Marsh Fleabane

Pluchea indica


Location in our garden

Section A (Principal)


Shrubs. An evergreen, slender, erect, much-branched perennial shrubgrowing 1 to 3 m in height.

Part Used

  • Leaves
  • Bark
  • Roots
  • Stem

Growing Requirements

  • Full Sunshine


  • Wetland
  • Coastal


In 1915, Marsh fleabane was first collected in Hawaii and is native to Asia, China ,the Philippines, and northern Australia, from India eastwards, and has becomenaturalized on several islands of the Pacific Ocean. It is one of Southeast Asia'smost well-known indigenous medicinal plants and is traded locally, particularlyfor its use as a diuretic, provides edible leaves, and is grown as a hedge in gardens.

Vernacular Names

Vernacular names: Kuo bao ju (Chinese), Indische puche (German), Kukronda (India), Hiiragi-giku (Japan), Kalapini (Philippines), Khlu (Thai) and Lú’c cây (Vietnamese).


In particular, marsh fleabane occurs along thesea shore, coastal streams and swamps, on clayor hard and stony soils, often in sunny orslightly shaded areas near salt-springs in theinterior. It is grown as a hedge on fertile soil inthe lower regions, often up to an altitude of 1000 m.


  • Branches when young, later glabrous, areshortly hairy.
  • Leaves are bright pale green, papery andalmost glabrous, obovate, 2-4 cm thick, themargins are toothed, and when crushed, theleaves are aromatic. The base is almost sessileand cuneate.
  • Flowers,pink-purple or lilac, are numerous.The inflorescence is a 5 to 11 cm long,compound, terminal, slightly hairy corymb.Many heads are approximately 5 mm long.Involucral bracts are ovate, with increasinglylonger inner bracts.
  • Fruits are minute and ribbed, reddish-brownachenes; white, scanty, and spreading are thepappus

Chemical Constituents

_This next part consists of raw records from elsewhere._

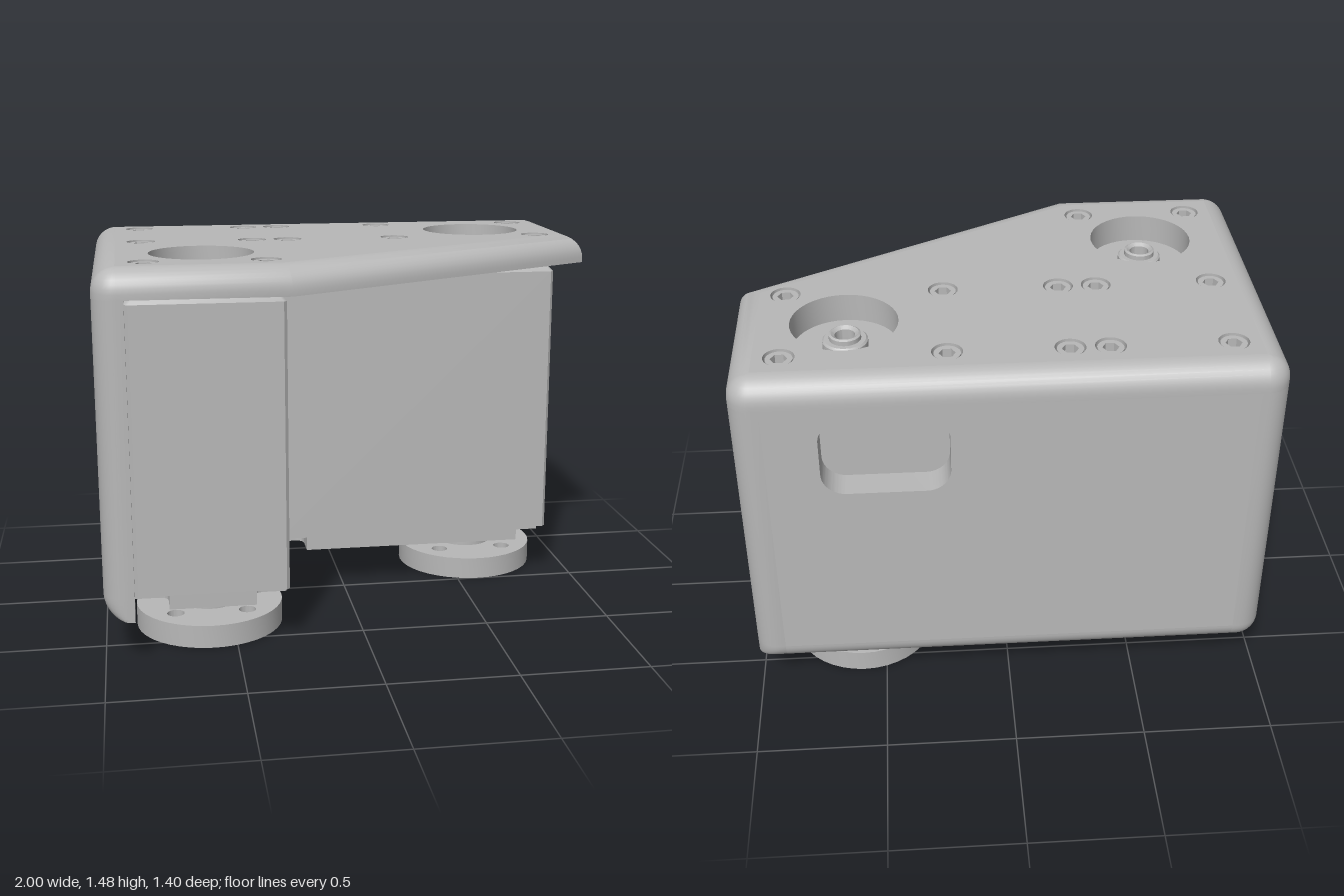
import * as THREE from 'three';
import { toCreasedNormals } from 'three/addons/utils/BufferGeometryUtils.js';

const T = 0.115, R = 0.09;            // cover wall thickness, edge radius
const Y0 = 0.17, Y1 = 1.37, Y2 = 1.48; // body bottom, body top, cover top
const FEET = [[0.59, -0.29], [-0.59, 0.29]];

export function createModel() {
  const model = new THREE.Group();
  const grey = new THREE.MeshStandardMaterial({ color: 0xb8b8b8 });
  grey.name = 'machined grey';

  const add = (name, geo, parent = model) => {
    const m = new THREE.Mesh(toCreasedNormals(geo, 0.6), grey);
    m.name = name;
    parent.add(m);
    return m;
  };
  const group = (name, x = 0, y = 0, z = 0) => {
    const g = new THREE.Group();
    g.name = name;
    g.position.set(x, y, z);
    model.add(g);
    return g;
  };
  const circle = (x, s, r) => new THREE.Path().absarc(x, s, r, 0, Math.PI * 2, true);

  // Plan shape (x, -z) raised from y0 to y1
  const slab = (shape, y0, y1) => new THREE.ExtrudeGeometry(shape, { depth: y1 - y0, bevelEnabled: false, curveSegments: 20 })
    .rotateX(-Math.PI / 2).translate(0, y0, 0);

  // Skin over convex plan rings [{ pts: [[x, -z]...], y }], closed by fans where asked
  const loft = (rings, caps = true) => {
    const pos = [], idx = [], n = rings[0].pts.length;
    rings.forEach(({ pts, y }) => pts.forEach(([x, s]) => pos.push(x, y, -s)));
    for (let i = 0; i < rings.length - 1; i++) for (let j = 0; j < n; j++) {
      const a = i * n + j, b = i * n + (j + 1) % n;
      idx.push(a, b, b + n, a, b + n, a + n);
    }
    if (caps) for (let j = 1; j < n - 1; j++) {
      const k = (rings.length - 1) * n;
      idx.push(0, j + 1, j, k, k + j, k + j + 1);
    }
    const g = new THREE.BufferGeometry();
    g.setAttribute('position', new THREE.Float32BufferAttribute(pos, 3));
    g.setIndex(idx);
    return g.toNonIndexed();
  };
  const arc = (cx, cs, r, a0) => Array.from({ length: 9 }, (_, i) => {
    const a = a0 + i * Math.PI / 16;
    return [cx + r * Math.cos(a), cs + r * Math.sin(a)];
  });

  // Top plate outline, inset by d; the two corners of the slanted front stay sharp
  const outline = d => {
    const q = Math.max(R - d, 0.002), len = Math.hypot(1.29, 0.7);
    const off = d * len;               // slanted edge: 0.7 x - 1.29 s = 0.7 - off
    return [
      [(0.7 - off + 1.29 * (d - 0.7)) / 0.7, d - 0.7],
      [1 - d, (0.7 * (1 - d) - 0.7 + off) / 1.29],
      ...arc(1 - R, 0.7 - R, q, 0),
      ...arc(R - 1, 0.7 - R, q, Math.PI / 2),
      ...arc(R - 1, R - 0.7, q, Math.PI),
    ];
  };
  const screws = [];
  for (const z of [-0.52, -0.075]) for (const x of [-0.81, -0.365, -0.22, 0.22, 0.815]) screws.push([x, z]);
  screws.push([-0.81, 0.515], [-0.365, 0.515]);

  // Top plate: flat core with holes, and a rounded rim around it
  const core = new THREE.Shape(outline(R).map(p => new THREE.Vector2(...p)));
  FEET.forEach(([x, z]) => core.holes.push(circle(x, -z, 0.2)));
  screws.forEach(([x, z]) => core.holes.push(circle(x, -z, 0.057)));
  add('topPlate', slab(core, Y1, Y2));
  const rim = [{ pts: outline(R), y: Y1 }, { pts: outline(0), y: Y1 }];
  for (let i = 0; i <= 8; i++) {
    const a = i * Math.PI / 16;
    rim.push({ pts: outline(R * (1 - Math.cos(a))), y: Y2 - R + R * Math.sin(a) });
  }
  add('topRim', loft(rim, false));

  // Socket screws sunk into the top plate
  const head = new THREE.Shape().absarc(0, 0, 0.049, 0, Math.PI * 2);
  head.holes.push(new THREE.Path(Array.from({ length: 6 }, (_, i) =>
    new THREE.Vector2(0.031 * Math.cos(-i * Math.PI / 3), 0.031 * Math.sin(-i * Math.PI / 3)))));
  screws.forEach(([x, z]) => add('screw', slab(head, 1.4, 1.474)).position.set(x, 0, z));

  // Back and side walls, each with a hand slot and a rounded lower edge
  const wall = (name, len, slotU, x, z, turn) => {
    const g = group(name, x, 0, z);
    g.rotation.y = turn;
    const panel = new THREE.Shape([[-len / 2, Y0 + R], [len / 2, Y0 + R], [len / 2, Y1], [-len / 2, Y1]]
      .map(p => new THREE.Vector2(...p)));
    const slot = new THREE.Path(), w = 0.235, r = 0.09;
    slot.absarc(slotU + w - r, 1.32 - r, r, 0, Math.PI / 2);
    slot.absarc(slotU - w + r, 1.32 - r, r, Math.PI / 2, Math.PI);
    slot.absarc(slotU - w + r, 1.0 + r, r, Math.PI, Math.PI * 1.5);
    slot.absarc(slotU + w - r, 1.0 + r, r, Math.PI * 1.5, Math.PI * 2);
    panel.holes.push(slot);
    add('wallPanel', new THREE.ExtrudeGeometry(panel, { depth: T, bevelEnabled: false }), g);
    const edge = new THREE.Shape().moveTo(0, Y0 + R).lineTo(0, Y0).lineTo(T - R, Y0);
    edge.absarc(T - R, Y0 + R, R, -Math.PI / 2, 0);
    add('wallLowerEdge', new THREE.ExtrudeGeometry(edge, { depth: len, bevelEnabled: false, curveSegments: 8 })
      .rotateY(-Math.PI / 2).translate(len / 2, 0, 0), g);
  };
  wall('backWall', 2 - 2 * T, -0.455, 0, T - 0.7, Math.PI);
  wall('sideWall', 1.4 - 2 * T, 0.17, T - 1, 0, -Math.PI / 2);

  // Rounded upright corners; kx and ks say which lower edges are rounded too
  const post = (x, z, turn, kx, ks) => {
    const rings = [];
    for (let i = 0; i <= 8; i++) {
      const a = i * Math.PI / 16, d = R * (1 - Math.sin(a)), q = Math.max(R - d, 0.002);
      const ex = T - kx * d, es = T - ks * d;
      rings.push({ pts: [[0, 0], [ex, 0], ...arc(ex - q, es - q, q, 0), [0, es]], y: Y0 + R * (1 - Math.cos(a)) });
    }
    rings.push({ pts: rings[8].pts, y: Y1 });
    const m = add('wallCorner', loft(rings));
    m.position.set(x, 0, z);
    m.rotation.y = turn;
  };
  post(1 - T, T - 0.7, 0, 0, 1);
  post(T - 1, T - 0.7, Math.PI / 2, 1, 1);
  post(T - 1, 0.7 - T, Math.PI, 1, 0);

  // Two weight blocks with chamfered edges and notched lower corners
  const block = (name, x0, x1, z0, z1, foot) => {
    const g = group(name);
    const ring = (d, y) => {
      const c = 0.012, a = x0 + d, b = x1 - d, s = -z1 + d, t = -z0 - d;
      return { y, pts: [[a + c, s], [b - c, s], [b, s + c], [b, t - c], [b - c, t], [a + c, t], [a, t - c], [a, s + c]] };
    };
    add('blockBody', loft([ring(0, 0.225), ring(0, 1.335), ring(0.032, Y1)]), g);
    const n = 0.128, r = 0.04, s0 = -z1, s1 = -z0;
    const base = new THREE.Shape().moveTo(x0 + n, s0).lineTo(x1 - n, s0)
      .lineTo(x1 - n, s0 + n - r).quadraticCurveTo(x1 - n, s0 + n, x1 - n + r, s0 + n)
      .lineTo(x1, s0 + n).lineTo(x1, s1 - n)
      .lineTo(x1 - n + r, s1 - n).quadraticCurveTo(x1 - n, s1 - n, x1 - n, s1 - n + r)
      .lineTo(x1 - n, s1).lineTo(x0 + n, s1)
      .lineTo(x0 + n, s1 - n + r).quadraticCurveTo(x0 + n, s1 - n, x0 + n - r, s1 - n)
      .lineTo(x0, s1 - n).lineTo(x0, s0 + n)
      .lineTo(x0 + n - r, s0 + n).quadraticCurveTo(x0 + n, s0 + n, x0 + n, s0 + n - r)
      .lineTo(x0 + n, s0);
    // Small threaded holes along the long edges
    const alongX = x1 - x0 > z1 - z0;
    for (const f of [0.18, 0.39, 0.61, 0.82]) for (const e of [0, 1]) {
      const x = alongX ? x0 + f * (x1 - x0) : (e ? x1 - 0.06 : x0 + 0.06);
      const s = alongX ? (e ? s1 - 0.06 : s0 + 0.06) : s0 + f * (s1 - s0);
      if (Math.hypot(x - foot[0], s + foot[1]) > 0.225) base.holes.push(circle(x, s, 0.02));
    }
    add('blockBase', slab(base, Y0, 0.225), g);
  };
  block('wideBlock', -0.288, 0.88, T - 0.7, 0.005, FEET[0]);
  block('deepBlock', T - 1, -0.298, T - 0.7, 0.59, FEET[1]);

  // Levelling feet, with the adjuster tops showing inside the top plate wells
  const lathe = pts => new THREE.LatheGeometry(pts.map(p => new THREE.Vector2(...p)), 48);
  const disc = new THREE.Shape().absarc(0, 0, 0.29, 0, Math.PI * 2);
  for (const x of [-0.14, 0.14]) for (const s of [-0.14, 0.14]) disc.holes.push(circle(x, s, 0.034));
  disc.holes.push(circle(0, 0, 0.095));
  for (const [x, z] of FEET) {
    const g = group('levellingFoot', x, 0, z);
    add('footDisc', slab(disc, 0, 0.09), g);
    add('footStem', lathe([[0, 0.01], [0.028, 0.01], [0.028, 0.035], [0.117, 0.035], [0.117, 0.137],
      [0.083, 0.137], [0.083, 0.156], [0.19, 0.156], [0.19, 0.172], [0, 0.172]]), g);
    add('wellRing', lathe([[0.201, Y1], [0.201, 1.385], [0.19, 1.385], [0.19, Y1]].reverse()), g)
      .geometry.computeBoundingSphere();
    add('adjusterTop', lathe([[0.085, Y1], [0.085, 1.405], [0.078, 1.412], [0.06, 1.412], [0.06, 1.43],
      [0.052, 1.435], [0.038, 1.425], [0.038, 1.38], [0, 1.38]]), g);
  }
  return model;
}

  • Leaves and aerial parts contain an essential oil(mainly camphor, 'ALFA'-pinene, benzyl alcohol,benzyl acetate, eugenol, linalool and 'DELTA'-cadinol), terpenoids, and flavonoids.
  • Roots contain pterocaptriol, plucheoside C, D1,D2 and D3 and E, plucheol A and B, hop-17(21)-en-3β-yl acetate and boehmeryl acetate.
  • β-sitosterol and stigmasterol

Traditional Medicinal Uses

  • In Indo-China, decoction of roots used in fevers as diaphoretic; infusion ofleaves for lumbago.
  • In South-East Asia and Thailand, leaves are used as nerve tonic and fortreating inflammation. Decoction of bark used for hemorrhoids.
  • In Thai folk medicine, the stem is used for treatment of kidney stones,hemorrhoids (bark), inflammation, lumbago, and leucorrhea (leaves). It isalso used for treatment of hypertension, diabetes mellitus, tumorshypertension, cystitis, and wounds. Decoction of roots or leaves used fortreating fever, headaches, rheumatism, sprains, dysentery, dyspepsia, and inbaths to treat scabies.
  • In Lao folk medicine, for red and painful eyes from dust, lukewarmdecoction of leaves used as eye wash.


  • Propagated by seed as well as stem cutting.
  • Seedling with epigeal germination.

Snapshot of Part Used

Reference Sources

enter A